Kelman Edwards, 78, struck 76-year-old Rev Thomas Sinclair after becoming confused by security barriers at Waverley station.
Edwards was trying to drop his daughter off at the station when he found his path blocked by the newly-installed barriers.
He reversed out and struck the minister, who was walking from Assembly Hall to meet his wife at the St James Centre.
Edwards, of Priestfield Road, crashed into a bus on Waverley Bridge before accidentally hitting the accelerator rather than the brake of his automatic Vauxhall Astra and ploughing into Rev Sinclair again.
A sheriff yesterday banned him from the road for four years after the court heard that Edwards had told police he would never drive again.
Defence solicitor Jim Stephenson told Edinburgh Sheriff Court at yesterday’s sentencing that his client had lost three stones in weight since the fatal collision.
He said: “No adequate words can express his regret and remorse about his actions.
“It will stay with him for the rest of his life. He is struggling to come to terms with what happened that day.

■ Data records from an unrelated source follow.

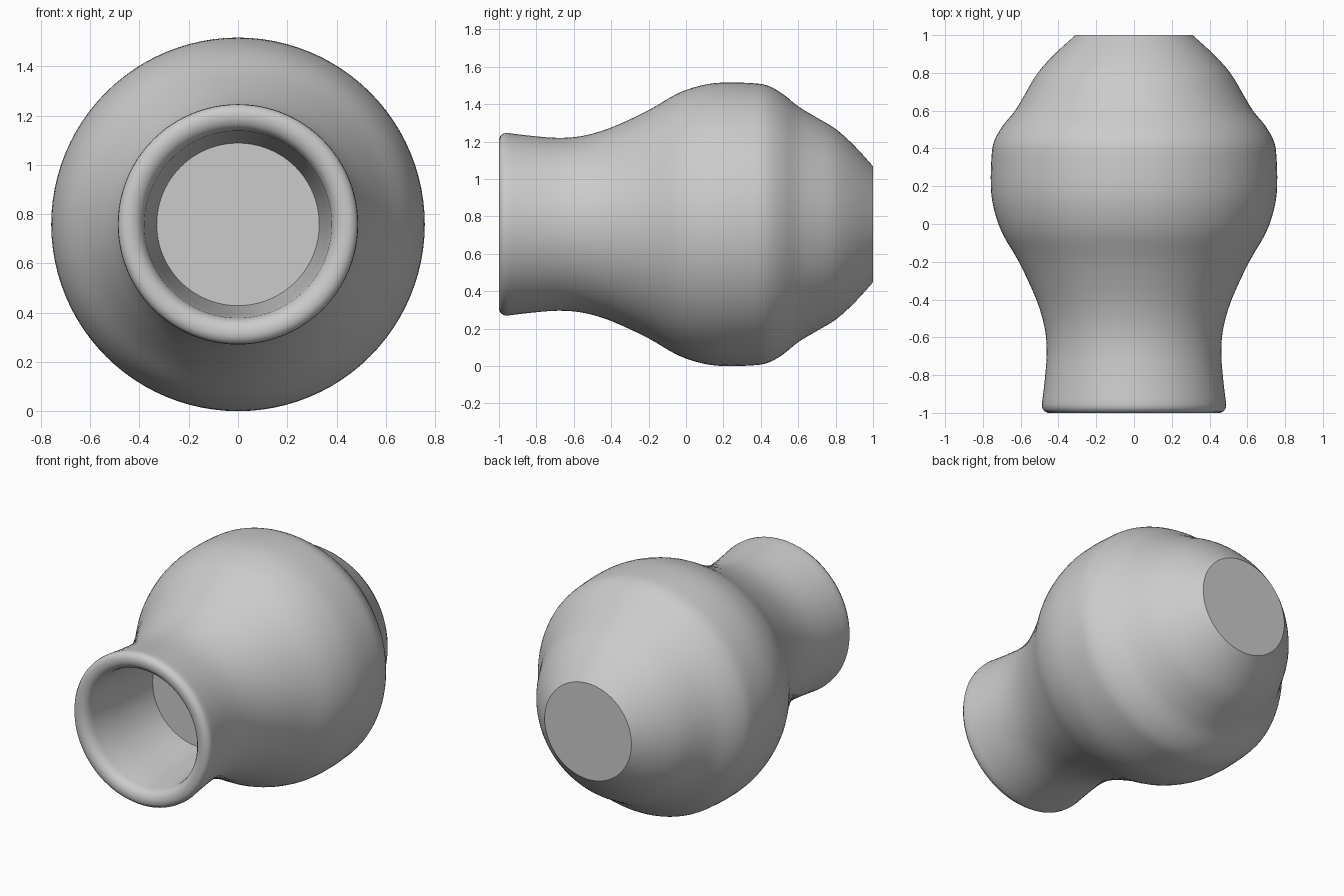
import bpy, bmesh, math

if "Cube" in bpy.data.objects:
    bpy.data.objects.remove(bpy.data.objects["Cube"])

CENTRE_Z = 0.758
SEGMENTS = 96

clay = bpy.data.materials.new("grey clay")
clay.diffuse_color = (0.6, 0.6, 0.6, 1)
clay.use_nodes = True
clay.node_tree.nodes["Principled BSDF"].inputs["Base Color"].default_value = clay.diffuse_color


def smooth_curve(pts, steps=3):
    """Catmull-Rom curve through (y, radius) points."""
    p = [pts[0]] + pts + [pts[-1]]
    out = []
    for i in range(1, len(p) - 2):
        a, b, c, d = p[i - 1:i + 3]
        for s in range(steps):
            t = s / steps
            out.append(tuple(0.5 * (2 * b[k] + (c[k] - a[k]) * t
                       + (2 * a[k] - 5 * b[k] + 4 * c[k] - d[k]) * t * t
                       + (3 * b[k] - a[k] - 3 * c[k] + d[k]) * t ** 3) for k in (0, 1)))
    return out + [pts[-1]]


# Profile parts: body outside (base to rim), rounded lip, neck inside
outside = [(1.0, 0.31), (0.9, 0.42), (0.8, 0.51), (0.7, 0.57), (0.6, 0.63),
           (0.52, 0.695), (0.44, 0.74), (0.36, 0.754), (0.2, 0.758), (0.08, 0.742),
           (-0.05, 0.697), (-0.2, 0.61), (-0.4, 0.517), (-0.55, 0.473),
           (-0.68, 0.462), (-0.82, 0.472), (-0.955, 0.488)]
lip = [(-0.975, 0.486), (-0.992, 0.474), (-1.0, 0.455), (-1.0, 0.43),
       (-0.99, 0.405), (-0.97, 0.388), (-0.94, 0.38)]
inside = [(-0.75, 0.363), (-0.58, 0.347), (-0.4, 0.33)]
profile = smooth_curve(outside) + lip + inside

# Vase lying on its side: profile turned about the y axis, both ends capped
bm = bmesh.new()
rings = []
for y, r in profile:
    rings.append([bm.verts.new((r * math.cos(a), y, CENTRE_Z + r * math.sin(a)))
                  for a in (2 * math.pi * i / SEGMENTS for i in range(SEGMENTS))])
for a, b in zip(rings, rings[1:]):
    for i in range(SEGMENTS):
        j = (i + 1) % SEGMENTS
        bm.faces.new((a[i], a[j], b[j], b[i]))
bm.faces.new(rings[0])    # flat base
bm.faces.new(rings[-1])   # floor inside the neck
bmesh.ops.recalc_face_normals(bm, faces=bm.faces)

mesh = bpy.data.meshes.new("vase")
bm.to_mesh(mesh)
bm.free()
mesh.materials.append(clay)
vase = bpy.data.objects.new("vase", mesh)
bpy.context.collection.objects.link(vase)
bpy.context.view_layer.objects.active = vase
vase.select_set(True)
bpy.ops.object.shade_smooth_by_angle(angle=math.radians(35))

“He is on medication as a result of the accident, and is unable to sleep at night, waking up, thinking of what happened that day.”

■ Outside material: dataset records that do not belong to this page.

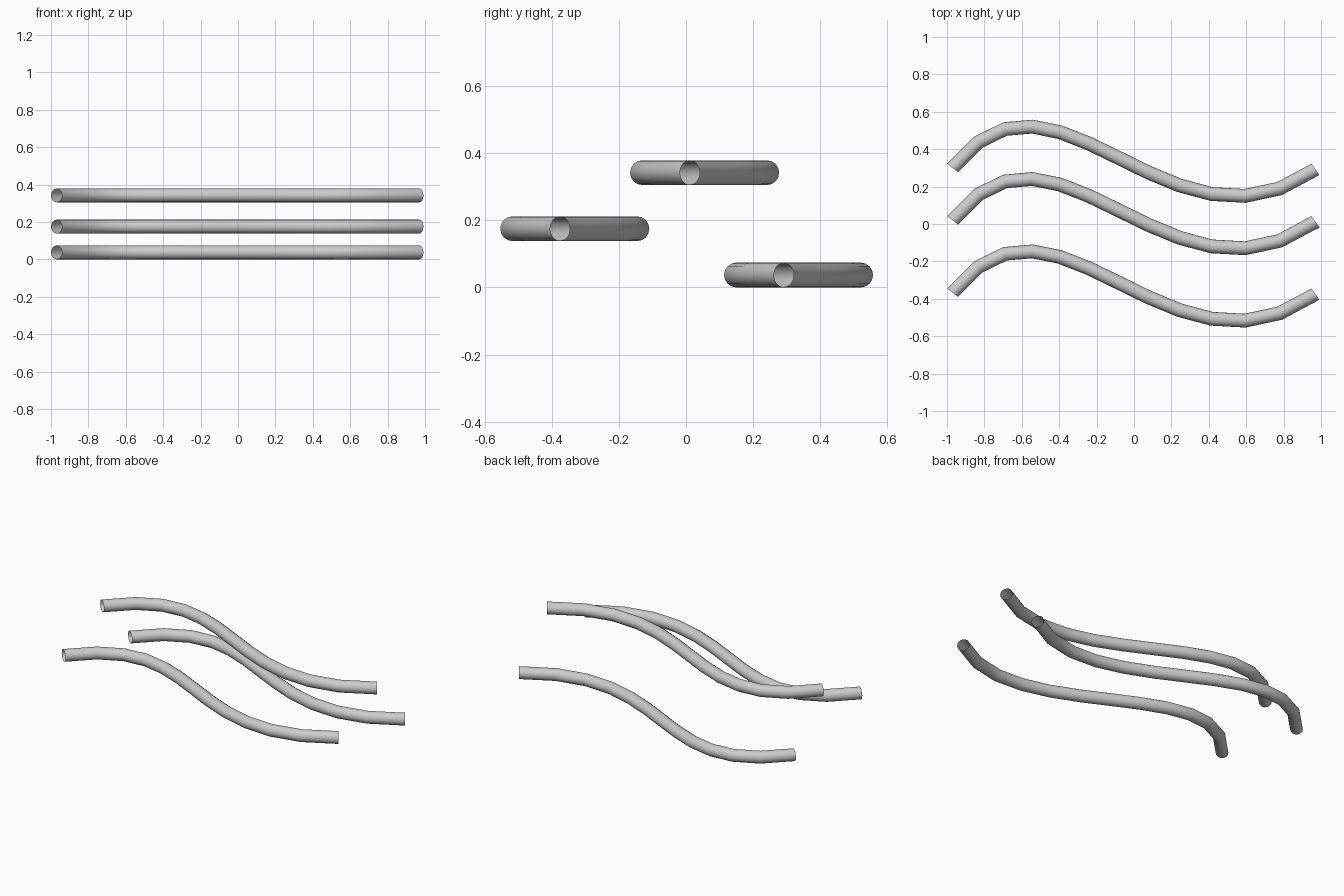
import bpy

if "Cube" in bpy.data.objects:
    bpy.data.objects.remove(bpy.data.objects["Cube"])

RADIUS = 0.037


def wavy_tube(name, y, z):
    # open round tube swept along one S-shaped bezier segment
    cu = bpy.data.curves.new(name, 'CURVE')
    cu.dimensions = '3D'
    cu.resolution_u = 12
    cu.bevel_depth = RADIUS
    cu.bevel_resolution = 6
    sp = cu.splines.new('BEZIER')
    sp.bezier_points.add(1)
    a, b = sp.bezier_points
    for p in (a, b):
        p.handle_left_type = p.handle_right_type = 'FREE'
    a.co, a.handle_left, a.handle_right = (-0.97, 0.02, 0), (-1.52, -0.69, 0), (-0.42, 0.73, 0)
    b.co, b.handle_left, b.handle_right = (0.97, 0.012, 0), (0.19, -0.54, 0), (1.75, 0.564, 0)
    sp.use_smooth = True
    ob = bpy.data.objects.new(name, cu)
    ob.location = (0, y, z)
    bpy.context.collection.objects.link(ob)


# three identical strands at different depths and heights
wavy_tube("lower_strand", 0.28, RADIUS)
wavy_tube("middle_strand", -0.387, 0.175)
wavy_tube("upper_strand", 0.0, 0.342)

Rev Sinclair, from East Tarbet on the Isle of Lewis, had been in the Capital for the General Assembly of the Church of Scotland when he was killed on May 19 last year.
The court heard that an ambulance along with police officers and firefighters were quickly on the scene after witnesses dialled 999 – but there was nothing they could do to save the minister’s life.
Edwards pleaded guilty
previously to causing death by careless driving and sentence had been deferred until yesterday for background reports.
As well as the driving ban, he was also given a Restriction of Liberty Order which means he can’t leave his home between 9pm and 6am for the next six months. He was also told he would need to resit his driving test if he wanted his licence back.
Sheriff Frank Crowe told Edwards: “This was obviously a tragic incident. When I saw you on April 2 [the day he pleaded guilty] I didn’t think you were fit to drive a car and you obviously have recognised that yourself. The real question is your fitness to drive that day.
“I appreciate it was an automatic vehicle and at some time you stopped to let pedestrians past. You took it out of neutral, but instead of putting your foot on the brake, you put it on the accelerator, struck the gentleman and fatally injured him.”
The automatic barriers at Waverley were installed amid controversy in January last year as an anti-terrorism measure.
They were quickly deemed a potential danger to pedestrians by council leaders as they created major tailbacks as taxis attempted to enter the station.
Network Rail has since banned all vehicles, including taxis, from the station.
Sheriff Crowe said he appreciated that the accident had occurred at a “very tricky locus” and accepted that Edwards had not been aware of the situation with the barrier.